*** Block opens ***
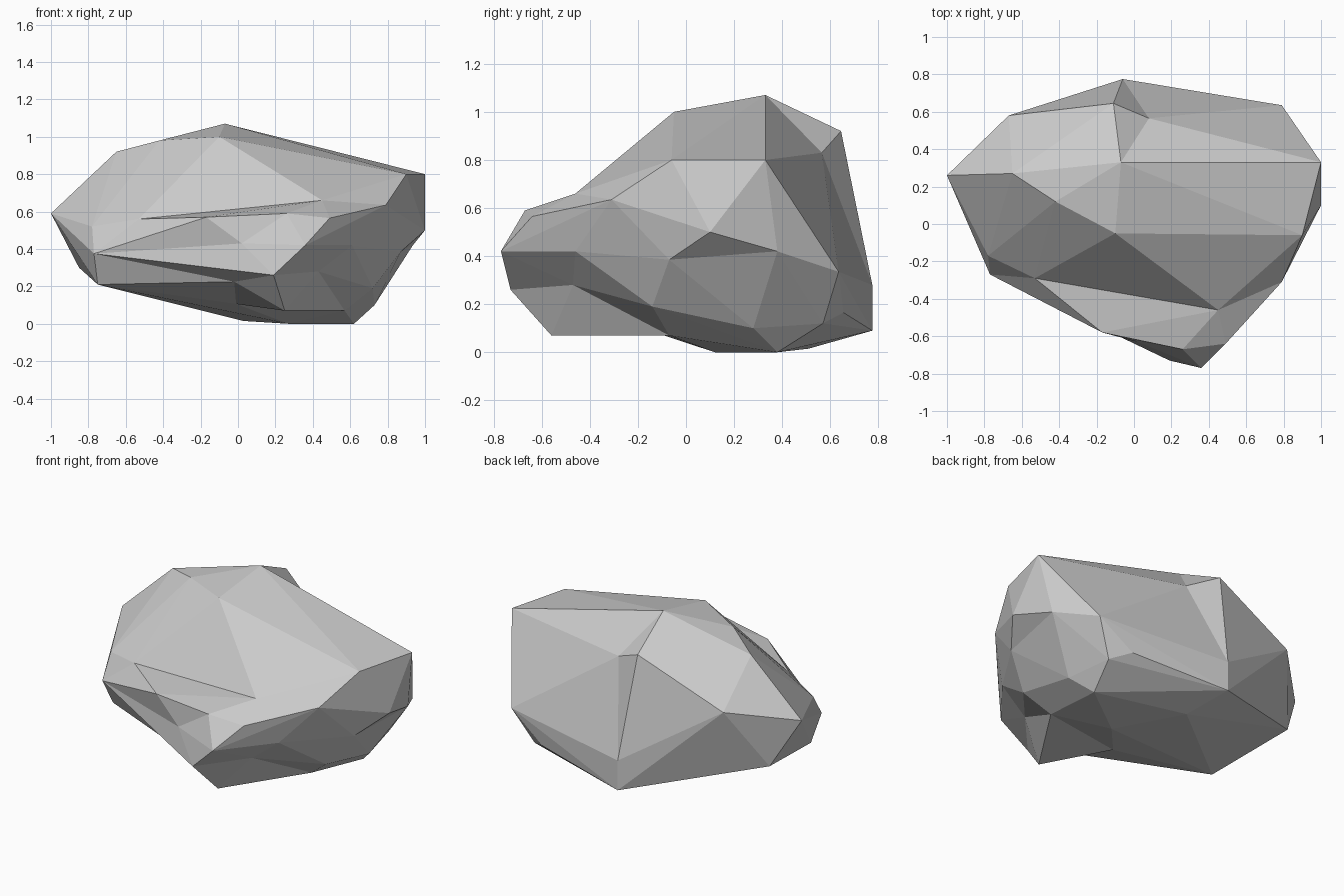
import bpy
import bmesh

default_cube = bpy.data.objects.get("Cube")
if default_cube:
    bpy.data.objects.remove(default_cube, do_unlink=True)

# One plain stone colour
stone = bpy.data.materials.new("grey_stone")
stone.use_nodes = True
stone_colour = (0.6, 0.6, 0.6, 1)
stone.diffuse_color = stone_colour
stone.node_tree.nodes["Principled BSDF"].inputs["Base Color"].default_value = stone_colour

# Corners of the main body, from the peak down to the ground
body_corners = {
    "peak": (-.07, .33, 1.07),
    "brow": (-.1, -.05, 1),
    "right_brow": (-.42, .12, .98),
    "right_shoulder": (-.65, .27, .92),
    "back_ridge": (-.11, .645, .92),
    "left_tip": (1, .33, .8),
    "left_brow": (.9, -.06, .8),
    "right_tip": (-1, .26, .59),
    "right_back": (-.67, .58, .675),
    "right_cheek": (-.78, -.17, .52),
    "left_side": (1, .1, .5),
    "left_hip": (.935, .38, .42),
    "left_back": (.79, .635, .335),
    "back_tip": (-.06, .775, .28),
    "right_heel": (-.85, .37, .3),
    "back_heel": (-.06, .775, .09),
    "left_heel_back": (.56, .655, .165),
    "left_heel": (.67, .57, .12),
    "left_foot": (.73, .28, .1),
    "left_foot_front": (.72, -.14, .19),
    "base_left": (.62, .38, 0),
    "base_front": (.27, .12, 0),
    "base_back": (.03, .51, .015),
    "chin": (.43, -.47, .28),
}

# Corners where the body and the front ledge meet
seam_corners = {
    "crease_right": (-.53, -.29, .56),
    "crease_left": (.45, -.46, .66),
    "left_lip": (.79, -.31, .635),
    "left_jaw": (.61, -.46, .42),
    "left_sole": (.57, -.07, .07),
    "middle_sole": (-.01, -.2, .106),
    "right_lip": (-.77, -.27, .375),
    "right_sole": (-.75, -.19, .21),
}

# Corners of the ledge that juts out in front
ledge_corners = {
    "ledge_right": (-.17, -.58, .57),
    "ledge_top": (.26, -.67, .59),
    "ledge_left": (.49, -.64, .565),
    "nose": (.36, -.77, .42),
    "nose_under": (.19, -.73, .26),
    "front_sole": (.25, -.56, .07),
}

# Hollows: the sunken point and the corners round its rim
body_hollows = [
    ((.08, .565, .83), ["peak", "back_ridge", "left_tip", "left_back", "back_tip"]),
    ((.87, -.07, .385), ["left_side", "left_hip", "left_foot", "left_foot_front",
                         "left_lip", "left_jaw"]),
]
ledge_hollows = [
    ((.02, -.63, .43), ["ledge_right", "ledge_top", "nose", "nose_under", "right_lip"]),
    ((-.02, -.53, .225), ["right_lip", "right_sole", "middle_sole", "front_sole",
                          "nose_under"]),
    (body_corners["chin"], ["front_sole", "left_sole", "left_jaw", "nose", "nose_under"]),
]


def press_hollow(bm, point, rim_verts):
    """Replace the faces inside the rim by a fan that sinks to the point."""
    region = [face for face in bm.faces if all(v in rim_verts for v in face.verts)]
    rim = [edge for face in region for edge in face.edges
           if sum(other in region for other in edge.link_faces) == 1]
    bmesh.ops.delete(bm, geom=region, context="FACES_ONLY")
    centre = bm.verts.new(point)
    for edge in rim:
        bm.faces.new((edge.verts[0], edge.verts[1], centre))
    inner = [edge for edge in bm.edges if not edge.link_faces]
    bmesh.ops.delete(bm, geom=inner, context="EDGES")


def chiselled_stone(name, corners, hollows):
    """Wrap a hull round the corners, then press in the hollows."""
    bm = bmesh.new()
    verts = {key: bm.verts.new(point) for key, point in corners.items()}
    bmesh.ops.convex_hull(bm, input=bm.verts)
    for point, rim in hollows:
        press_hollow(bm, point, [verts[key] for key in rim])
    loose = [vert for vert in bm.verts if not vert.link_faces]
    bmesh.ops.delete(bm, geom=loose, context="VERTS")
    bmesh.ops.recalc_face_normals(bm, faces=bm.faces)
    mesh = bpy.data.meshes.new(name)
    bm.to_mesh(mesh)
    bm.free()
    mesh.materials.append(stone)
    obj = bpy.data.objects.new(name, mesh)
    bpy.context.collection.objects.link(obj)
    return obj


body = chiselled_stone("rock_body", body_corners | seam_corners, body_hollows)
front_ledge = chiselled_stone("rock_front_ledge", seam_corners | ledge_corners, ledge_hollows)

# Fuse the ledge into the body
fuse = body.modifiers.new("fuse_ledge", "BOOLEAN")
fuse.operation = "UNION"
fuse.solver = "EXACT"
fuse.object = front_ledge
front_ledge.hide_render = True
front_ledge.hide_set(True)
*** Block closes ***
▶ _The task_
I need each line of the entries that holds the string "context" located and copied.

▶ _Result for this task_
    bmesh.ops.delete(bm, geom=region, context="FACES_ONLY")
    bmesh.ops.delete(bm, geom=inner, context="EDGES")
    bmesh.ops.delete(bm, geom=loose, context="VERTS")
    bpy.context.collection.objects.link(obj)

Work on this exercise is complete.